I ran across a commentary on the Kaminerio Web site, “Is SSD Really a Bad Idea?

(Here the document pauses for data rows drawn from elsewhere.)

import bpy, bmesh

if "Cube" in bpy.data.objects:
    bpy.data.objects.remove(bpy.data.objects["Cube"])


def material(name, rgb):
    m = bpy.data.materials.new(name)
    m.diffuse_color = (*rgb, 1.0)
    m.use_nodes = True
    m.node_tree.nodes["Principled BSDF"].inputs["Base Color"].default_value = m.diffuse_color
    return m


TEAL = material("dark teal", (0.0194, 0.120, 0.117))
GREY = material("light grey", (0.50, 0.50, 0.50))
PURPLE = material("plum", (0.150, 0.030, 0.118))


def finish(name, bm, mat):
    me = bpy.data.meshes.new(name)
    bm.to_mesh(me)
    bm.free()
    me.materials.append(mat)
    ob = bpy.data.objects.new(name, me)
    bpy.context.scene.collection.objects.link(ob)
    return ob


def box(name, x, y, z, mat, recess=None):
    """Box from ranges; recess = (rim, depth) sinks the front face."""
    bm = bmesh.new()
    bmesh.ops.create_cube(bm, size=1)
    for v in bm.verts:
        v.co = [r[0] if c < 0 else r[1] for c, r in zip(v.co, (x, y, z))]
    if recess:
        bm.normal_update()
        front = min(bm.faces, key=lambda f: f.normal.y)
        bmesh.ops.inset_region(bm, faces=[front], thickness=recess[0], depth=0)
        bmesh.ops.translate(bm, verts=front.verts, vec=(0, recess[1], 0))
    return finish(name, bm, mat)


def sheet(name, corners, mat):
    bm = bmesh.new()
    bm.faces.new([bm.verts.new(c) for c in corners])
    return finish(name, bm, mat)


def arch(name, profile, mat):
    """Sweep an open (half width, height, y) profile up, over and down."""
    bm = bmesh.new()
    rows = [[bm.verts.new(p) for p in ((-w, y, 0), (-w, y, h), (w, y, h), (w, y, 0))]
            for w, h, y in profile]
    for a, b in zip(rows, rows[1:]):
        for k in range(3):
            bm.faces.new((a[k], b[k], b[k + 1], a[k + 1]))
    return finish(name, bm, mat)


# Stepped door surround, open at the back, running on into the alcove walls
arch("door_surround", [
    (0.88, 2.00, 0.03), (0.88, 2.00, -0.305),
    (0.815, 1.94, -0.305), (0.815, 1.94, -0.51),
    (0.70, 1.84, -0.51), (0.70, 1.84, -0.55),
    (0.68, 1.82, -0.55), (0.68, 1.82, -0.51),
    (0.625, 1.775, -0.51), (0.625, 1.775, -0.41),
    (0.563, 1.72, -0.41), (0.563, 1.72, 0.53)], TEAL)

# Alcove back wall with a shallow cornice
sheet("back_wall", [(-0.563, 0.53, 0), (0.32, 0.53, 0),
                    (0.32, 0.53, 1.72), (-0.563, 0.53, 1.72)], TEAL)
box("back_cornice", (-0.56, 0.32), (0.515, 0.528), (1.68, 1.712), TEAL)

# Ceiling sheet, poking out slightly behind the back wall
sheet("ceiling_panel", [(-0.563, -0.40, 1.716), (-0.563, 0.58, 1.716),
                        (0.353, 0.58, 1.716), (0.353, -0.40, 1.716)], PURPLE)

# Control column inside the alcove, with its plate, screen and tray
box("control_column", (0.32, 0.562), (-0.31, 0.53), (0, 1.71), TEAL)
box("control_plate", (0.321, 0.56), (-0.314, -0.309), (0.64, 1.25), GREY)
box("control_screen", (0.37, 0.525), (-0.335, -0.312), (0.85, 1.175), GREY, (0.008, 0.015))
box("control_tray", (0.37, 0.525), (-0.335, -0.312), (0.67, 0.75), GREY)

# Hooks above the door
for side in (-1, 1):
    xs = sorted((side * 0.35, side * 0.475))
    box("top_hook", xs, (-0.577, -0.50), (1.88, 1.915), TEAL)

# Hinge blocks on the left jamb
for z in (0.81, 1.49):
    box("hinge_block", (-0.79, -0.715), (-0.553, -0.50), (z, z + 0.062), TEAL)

BE CAREFUL WHOSE ADVICE YOU TAKE” by Eyal Markovich, which is a reaction to a blog posting by Phil Goodwin on the SearchSolidStateStorage.com Web site titled “When using SSD is a bad idea.” (Sorry, the SearchSolidStateStorage.com site requires free registration.) Markivich’s reaction was not to argue but to provide some really valuable commentary on the SearchSolidStateStorage.com tips for using SSDs.
These tips and the Markovich responses bear posting here at the Denali Memory Report in shortened form:
Tip1: Don’t Use an SSD when applications are not read intensive.
Markovich’s response: Memory cell wear is really a function of average write IOPS, not simply whether an application is write heavy or not.
Tip 2: Don’t Use an SSD when data access is highly random.
Markovich’s response: Whether data access is random or sequential, an SSD will give you much better performance than a hard disk.
Tip 3: Don’t use general-purpose SSDs in highly virtualized environments.
Markovich’s response: An enterprise SSD storage solution, such as a K2 that scales to 100TB, makes a fabulous solution for improving the performance of virtual environments.
Tip 4: Don’t Deploy Consumer Grade SSD for enterprise applications.
Enterprise SSD solution vendors employ a raft of techniques and technologies to greatly extend the life of MLC, giving you long SSD life at a much lower cost than SLC or even eMLC.
…for your consideration.